**WHAT IS NEEDED**
Every line of the data that includes "oval" should be copied out.

===== DATASET EXCERPTS =====

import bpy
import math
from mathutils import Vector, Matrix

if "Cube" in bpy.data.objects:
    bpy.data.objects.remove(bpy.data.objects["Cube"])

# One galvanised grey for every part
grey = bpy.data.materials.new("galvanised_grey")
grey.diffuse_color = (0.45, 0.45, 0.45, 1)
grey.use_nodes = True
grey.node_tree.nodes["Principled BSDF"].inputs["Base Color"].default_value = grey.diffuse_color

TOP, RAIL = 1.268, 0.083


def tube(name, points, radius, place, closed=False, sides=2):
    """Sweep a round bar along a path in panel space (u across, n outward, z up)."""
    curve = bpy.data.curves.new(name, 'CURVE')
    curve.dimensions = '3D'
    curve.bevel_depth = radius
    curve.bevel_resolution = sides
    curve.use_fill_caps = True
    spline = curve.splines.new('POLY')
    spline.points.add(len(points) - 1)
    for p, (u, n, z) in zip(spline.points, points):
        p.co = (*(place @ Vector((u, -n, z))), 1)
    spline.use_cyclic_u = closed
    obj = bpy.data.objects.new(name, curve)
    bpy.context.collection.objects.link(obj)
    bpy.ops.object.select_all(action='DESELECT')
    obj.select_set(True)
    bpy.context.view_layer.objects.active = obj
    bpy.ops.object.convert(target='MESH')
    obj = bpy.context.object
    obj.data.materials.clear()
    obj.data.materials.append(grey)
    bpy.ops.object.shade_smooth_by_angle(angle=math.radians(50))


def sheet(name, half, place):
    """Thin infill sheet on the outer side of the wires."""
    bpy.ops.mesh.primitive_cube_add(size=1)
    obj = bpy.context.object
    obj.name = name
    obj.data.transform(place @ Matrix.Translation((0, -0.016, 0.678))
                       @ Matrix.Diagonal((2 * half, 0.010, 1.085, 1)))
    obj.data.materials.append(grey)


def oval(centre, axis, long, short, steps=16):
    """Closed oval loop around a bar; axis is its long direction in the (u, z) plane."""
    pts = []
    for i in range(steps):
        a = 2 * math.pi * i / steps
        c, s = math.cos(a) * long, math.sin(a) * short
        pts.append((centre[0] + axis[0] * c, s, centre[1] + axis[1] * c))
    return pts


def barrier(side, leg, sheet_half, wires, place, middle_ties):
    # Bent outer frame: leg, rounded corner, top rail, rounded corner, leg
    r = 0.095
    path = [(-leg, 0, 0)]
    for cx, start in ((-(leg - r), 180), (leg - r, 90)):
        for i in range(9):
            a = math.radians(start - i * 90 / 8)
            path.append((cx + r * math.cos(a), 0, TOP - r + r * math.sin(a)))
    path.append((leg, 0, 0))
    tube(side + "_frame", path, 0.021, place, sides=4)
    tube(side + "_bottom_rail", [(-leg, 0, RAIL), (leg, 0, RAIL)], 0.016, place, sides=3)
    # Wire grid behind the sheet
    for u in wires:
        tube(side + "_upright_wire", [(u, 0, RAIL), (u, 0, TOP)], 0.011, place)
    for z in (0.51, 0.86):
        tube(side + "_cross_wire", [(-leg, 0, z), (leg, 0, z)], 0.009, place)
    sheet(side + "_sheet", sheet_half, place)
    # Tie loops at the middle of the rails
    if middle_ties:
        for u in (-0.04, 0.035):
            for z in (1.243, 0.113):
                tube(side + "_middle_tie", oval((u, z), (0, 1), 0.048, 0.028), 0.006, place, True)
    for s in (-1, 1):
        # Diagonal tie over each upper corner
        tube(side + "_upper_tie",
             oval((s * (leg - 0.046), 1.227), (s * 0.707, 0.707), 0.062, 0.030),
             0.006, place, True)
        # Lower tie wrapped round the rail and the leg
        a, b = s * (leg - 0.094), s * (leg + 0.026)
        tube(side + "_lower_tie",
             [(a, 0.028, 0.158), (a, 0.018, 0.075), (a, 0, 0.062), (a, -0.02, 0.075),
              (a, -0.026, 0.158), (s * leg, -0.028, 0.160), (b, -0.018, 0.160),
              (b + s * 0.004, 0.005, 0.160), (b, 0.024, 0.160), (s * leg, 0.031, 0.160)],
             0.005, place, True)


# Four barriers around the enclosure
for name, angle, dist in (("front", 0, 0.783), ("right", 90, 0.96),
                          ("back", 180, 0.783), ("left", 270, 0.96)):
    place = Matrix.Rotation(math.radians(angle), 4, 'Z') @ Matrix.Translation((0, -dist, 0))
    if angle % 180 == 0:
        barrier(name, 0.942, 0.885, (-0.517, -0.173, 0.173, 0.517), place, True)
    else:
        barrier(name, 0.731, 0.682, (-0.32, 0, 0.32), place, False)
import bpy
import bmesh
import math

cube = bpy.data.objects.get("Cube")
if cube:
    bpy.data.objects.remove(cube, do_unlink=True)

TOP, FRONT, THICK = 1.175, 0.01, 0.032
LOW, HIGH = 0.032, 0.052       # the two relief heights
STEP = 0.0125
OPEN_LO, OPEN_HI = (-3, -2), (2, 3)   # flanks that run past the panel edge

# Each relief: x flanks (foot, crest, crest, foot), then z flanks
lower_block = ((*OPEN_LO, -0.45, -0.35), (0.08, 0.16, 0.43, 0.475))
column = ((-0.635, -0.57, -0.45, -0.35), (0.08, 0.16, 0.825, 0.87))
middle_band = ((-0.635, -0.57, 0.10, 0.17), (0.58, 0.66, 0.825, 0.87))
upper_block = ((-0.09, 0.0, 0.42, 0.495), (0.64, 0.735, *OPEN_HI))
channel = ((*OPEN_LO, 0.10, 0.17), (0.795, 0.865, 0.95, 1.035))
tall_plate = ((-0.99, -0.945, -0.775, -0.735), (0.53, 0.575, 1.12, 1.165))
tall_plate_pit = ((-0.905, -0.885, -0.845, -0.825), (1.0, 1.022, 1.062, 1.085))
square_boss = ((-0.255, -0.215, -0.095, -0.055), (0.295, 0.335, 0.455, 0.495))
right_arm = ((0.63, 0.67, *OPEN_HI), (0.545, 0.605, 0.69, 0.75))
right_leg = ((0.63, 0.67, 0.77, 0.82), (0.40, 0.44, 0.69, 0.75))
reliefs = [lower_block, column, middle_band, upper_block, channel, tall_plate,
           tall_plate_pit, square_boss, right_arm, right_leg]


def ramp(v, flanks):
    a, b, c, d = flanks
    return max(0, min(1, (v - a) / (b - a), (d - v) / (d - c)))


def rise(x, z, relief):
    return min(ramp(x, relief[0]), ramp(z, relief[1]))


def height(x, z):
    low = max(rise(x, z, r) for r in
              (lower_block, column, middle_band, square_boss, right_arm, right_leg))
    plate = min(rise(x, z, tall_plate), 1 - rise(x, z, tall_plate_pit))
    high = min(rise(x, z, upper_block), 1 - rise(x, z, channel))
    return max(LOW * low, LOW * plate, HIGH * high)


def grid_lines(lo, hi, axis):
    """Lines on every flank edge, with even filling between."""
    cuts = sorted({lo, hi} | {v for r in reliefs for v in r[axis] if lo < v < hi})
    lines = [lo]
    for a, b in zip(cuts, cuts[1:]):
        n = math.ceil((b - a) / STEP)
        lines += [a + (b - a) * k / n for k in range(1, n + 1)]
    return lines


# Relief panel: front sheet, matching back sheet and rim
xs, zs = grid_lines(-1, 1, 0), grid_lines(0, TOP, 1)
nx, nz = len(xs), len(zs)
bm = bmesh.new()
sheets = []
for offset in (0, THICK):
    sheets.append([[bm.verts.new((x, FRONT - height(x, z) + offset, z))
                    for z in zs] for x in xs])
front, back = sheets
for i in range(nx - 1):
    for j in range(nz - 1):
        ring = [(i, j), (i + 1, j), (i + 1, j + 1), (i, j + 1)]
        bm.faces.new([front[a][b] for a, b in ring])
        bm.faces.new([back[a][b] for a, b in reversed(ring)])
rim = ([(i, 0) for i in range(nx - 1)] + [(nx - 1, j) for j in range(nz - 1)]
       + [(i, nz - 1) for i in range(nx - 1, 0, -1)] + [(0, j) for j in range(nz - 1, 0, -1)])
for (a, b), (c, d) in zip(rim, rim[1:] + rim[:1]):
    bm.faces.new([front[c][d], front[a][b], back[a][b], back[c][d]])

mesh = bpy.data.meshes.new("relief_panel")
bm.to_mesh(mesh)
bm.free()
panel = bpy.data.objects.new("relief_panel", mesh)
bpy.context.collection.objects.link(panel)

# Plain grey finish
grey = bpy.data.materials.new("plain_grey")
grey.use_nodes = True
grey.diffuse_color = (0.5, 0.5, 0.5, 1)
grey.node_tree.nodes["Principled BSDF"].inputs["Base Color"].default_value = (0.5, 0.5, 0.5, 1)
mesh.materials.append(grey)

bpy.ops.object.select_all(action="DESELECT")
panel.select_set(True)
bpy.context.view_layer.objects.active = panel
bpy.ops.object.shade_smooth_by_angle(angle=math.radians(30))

=====

**RESPONSE AREA**
def oval(centre, axis, long, short, steps=16):
    """Closed oval loop around a bar; axis is its long direction in the (u, z) plane."""
                tube(side + "_middle_tie", oval((u, z), (0, 1), 0.048, 0.028), 0.006, place, True)
             oval((s * (leg - 0.046), 1.227), (s * 0.707, 0.707), 0.062, 0.030),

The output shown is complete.